The wisdom of the importation of the politics of division to the Muslim and Arab American communities
My dissertation was on the political behavior of Arab Americans. Using the data from the Detroit Arab American study, I examined three forms of political participation- voting, campaign donations and writing to political officials. I looked at the differences between national groups, faith groups and generations. I found that there is no significant difference in political participation between Christians and Muslims and that education and income are, as expected, strongly linked to political participation. One finding that showed assimilation of Arab Americans was the consistent increase in participation between the generations-from the first generation through the third generation.
We know that Arab Americans are assimilating and are part of the political process. However, my study relied on survey data. Surveys are snapshots of reality. The data was gathered after 9/11. Did political participation increase after 9/11? The survey numbers could not address that. In addition to relying on the survey data, I interviewed a number of Muslim Arab American and Arab American activists to get their insights on Arab- American participation. They were able to provide the history and the contextual knowledge to help better understand and explain the numbers.

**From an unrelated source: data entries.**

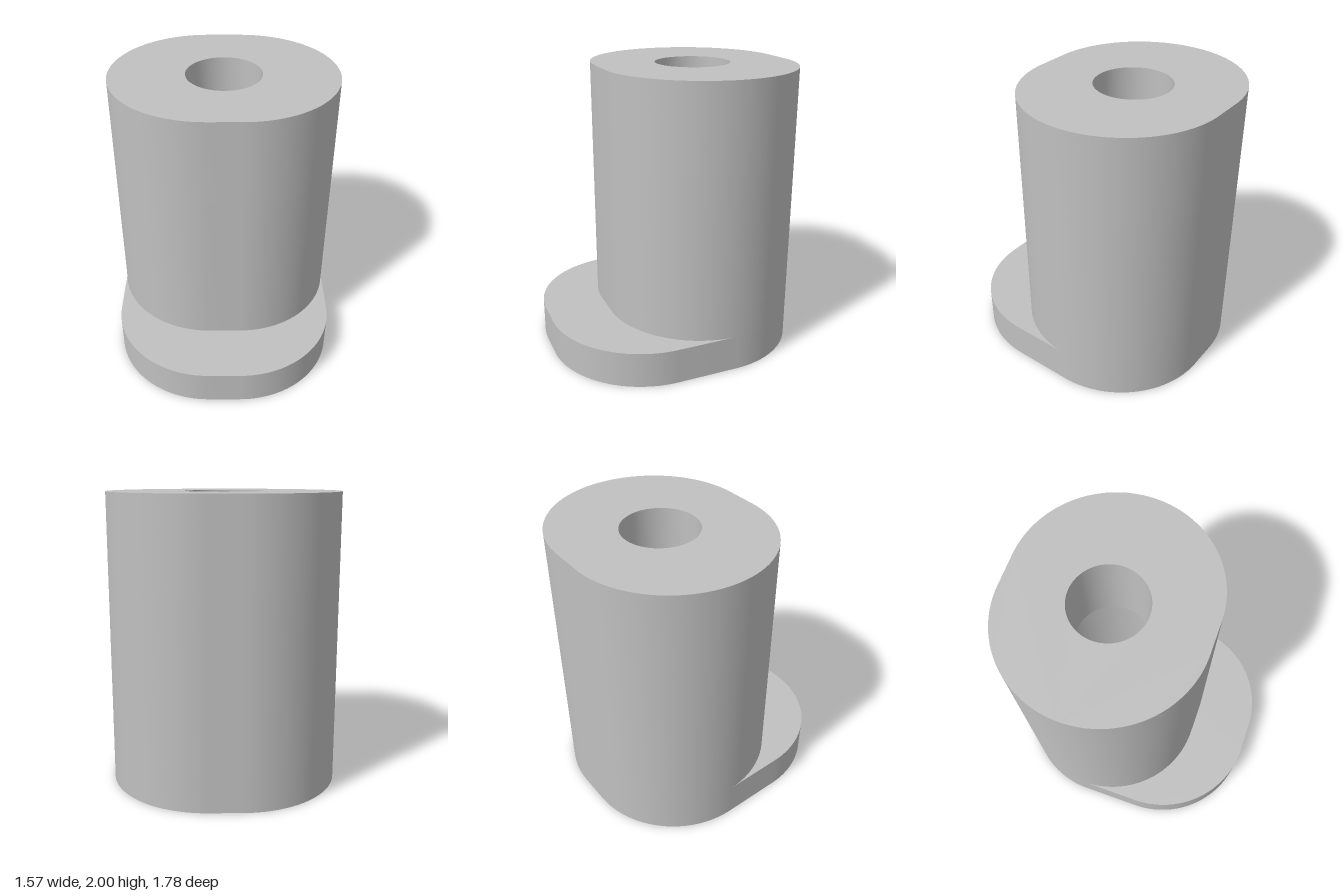
import * as THREE from 'three';
import { toCreasedNormals } from 'three/addons/utils/BufferGeometryUtils.js';

const R = 0.675;      // corner radius
const CX = 0.111;     // half width of the flat front and back
const AXIS = -0.215;  // z of the bore and the column

export function createModel() {
  const group = new THREE.Group();
  group.name = 'flangedSleeve';
  const grey = new THREE.MeshStandardMaterial({ color: 0xc0c0c0 });
  grey.name = 'grey';

  // Upright slab with rounded corners reaching zFront, pierced by a bore
  function slab(name, zFront, bore, y0, y1) {
    const back = -AXIS, front = -zFront; // shape y is -z
    const s = new THREE.Shape();
    s.absarc(CX, front, R, -Math.PI / 2, 0, false);
    s.absarc(CX, back, R, 0, Math.PI / 2, false);
    s.absarc(-CX, back, R, Math.PI / 2, Math.PI, false);
    s.absarc(-CX, front, R, Math.PI, Math.PI * 1.5, false);
    s.closePath();
    const hole = new THREE.Path();
    hole.absarc(0, back, bore, 0, Math.PI * 2, true);
    s.holes.push(hole);
    const extruded = new THREE.ExtrudeGeometry(s, {
      depth: y1 - y0, bevelEnabled: false, curveSegments: 32,
    });
    extruded.rotateX(-Math.PI / 2);
    extruded.translate(0, y0, 0);
    const mesh = new THREE.Mesh(toCreasedNormals(extruded, 0.6), grey);
    mesh.name = name;
    group.add(mesh);
  }

  // Foot and column share the wide counterbore; the head narrows to the top hole
  slab('foot', -AXIS, 0.488, 0, 0.25);
  slab('column', AXIS, 0.488, 0.25, 1.4);
  slab('head', AXIS, 0.262, 1.4, 2);
  return group;
}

An Arab American activist told me that a number of factors helped increase Arab- American political participation. One of them was the Gulf War. Another was the unification of Yemen. Before the unification of Yemen, the Yemeni community was divided between North and South. The pro South would not attend the events attended by the pro North and vice versa. Foreign- based organizations were very active and their American supporters’ attention was on international politics rather than American national politics. Yemen was unified, the Cold War ended, Saddam invaded Kuwait and the US forced him out. All these factors, he said, made Arab Americans turn inward and work together as Arab Americans and get more involved in American politics.
The Muslim American activist attributed increased and accepted Muslim political participation to generational change. He said some in the old generation was divided over whether participating in American politics is halal or haram. Still others even questioned whether a Muslim can live a real Muslim life in America. One argument was that if Muslims cannot change American politics toward the Muslim world, especially as to the Palestinian issue, then there is no point to involvement in American politics. The 9/11 attacks settled this ongoing conversation in favor of those who wanted participation and national Muslim American organization not only said it is permissible to participate in American politics, they now say it is even religiously obligatory. Part of the change is in leadership with younger generations more familiar with and more comfortable with American politics and culture. The other reason the young activist gave was the realization that in a democracy if you do not participate then your interests are not represented or protected. There is strength in numbers, working with large blocs, therefore, these groups tried to minimize internal divisions and work together to counter real threats facing American Muslims.
Political developments overseas again threaten to weaken whatever Arab and Muslim political unity have coalesced. Unity, or the appearance of unity, was evident until 2003. The 2003 invasion of Iraq was the first divisive development. With the Arab Spring came more polarization. One way to gauge the extent of polarization is listening to anecdotes of daily friction between member of different Arab and Muslim communities. The level of polarization and division is seen in the harsh rhetoric on the Facebook community group, Dearborn Area Community Members, with the division being Sunni-Shia, pro Iran v. pro Saudi Arabia.
Given this reality, are the years of collective action gone? Are the days when Arab Americans used to protest together in support of unifying causes such as Lebanon or Gaza against Israeli aggression over? Are the days when Arabs and Muslims stood together facing the national backlash from the 9/11 attacks long gone?
Arab and Muslim Americans are all together facing a very serious challenge. The 9/11 attacks and their aftermath is not behind us. That challenge is not gone and the community’s future is still connected to national and international events beyond Arab American and Muslim American control.
The Arab American activist told me that in the aftermath of 9/11 Bush’s Attorney General visited Dearborn and met with Arab American leaders. Listening to the complaints and concerns of the attendees, he told them that if there were another attack on US soil, all bets are off.
We as Arab and Muslim Americans are still demonized by key mainstream media. Our loyalty and patriotism are questioned by important figures. We have a problem of the threat of the radicalization of our youths that risk being brainwashed into joining terrorist organizations or engaging in terrorist acts. This threat of youth radicalization is added to the other threats facing them as American youths- teenage pregnancy, drugs, alcohol, etc. Those who organize divisive events, protests and counter protests are invited to visit the Dearborn courthouse to see what issues face our youths that we are not taking care of.
Young people on Facebook are saying all kinds of things, including speech that is abusive or sectarian and divisive. But it is one thing for the young and immature to be divisive but a completely different thing for the adults, those in leadership positions, to organize around division and conflict.
Importing inter Arab and inter Islamic disputes to our community is simply unwise. The leaders behind the organization of divisive protests and counter protests, divisive events, have to rethink the wisdom of importing division to our community in light of former attorney general Ashcroft candid warning.*
Entry appeared in the Forum and Link of April 30, 2015.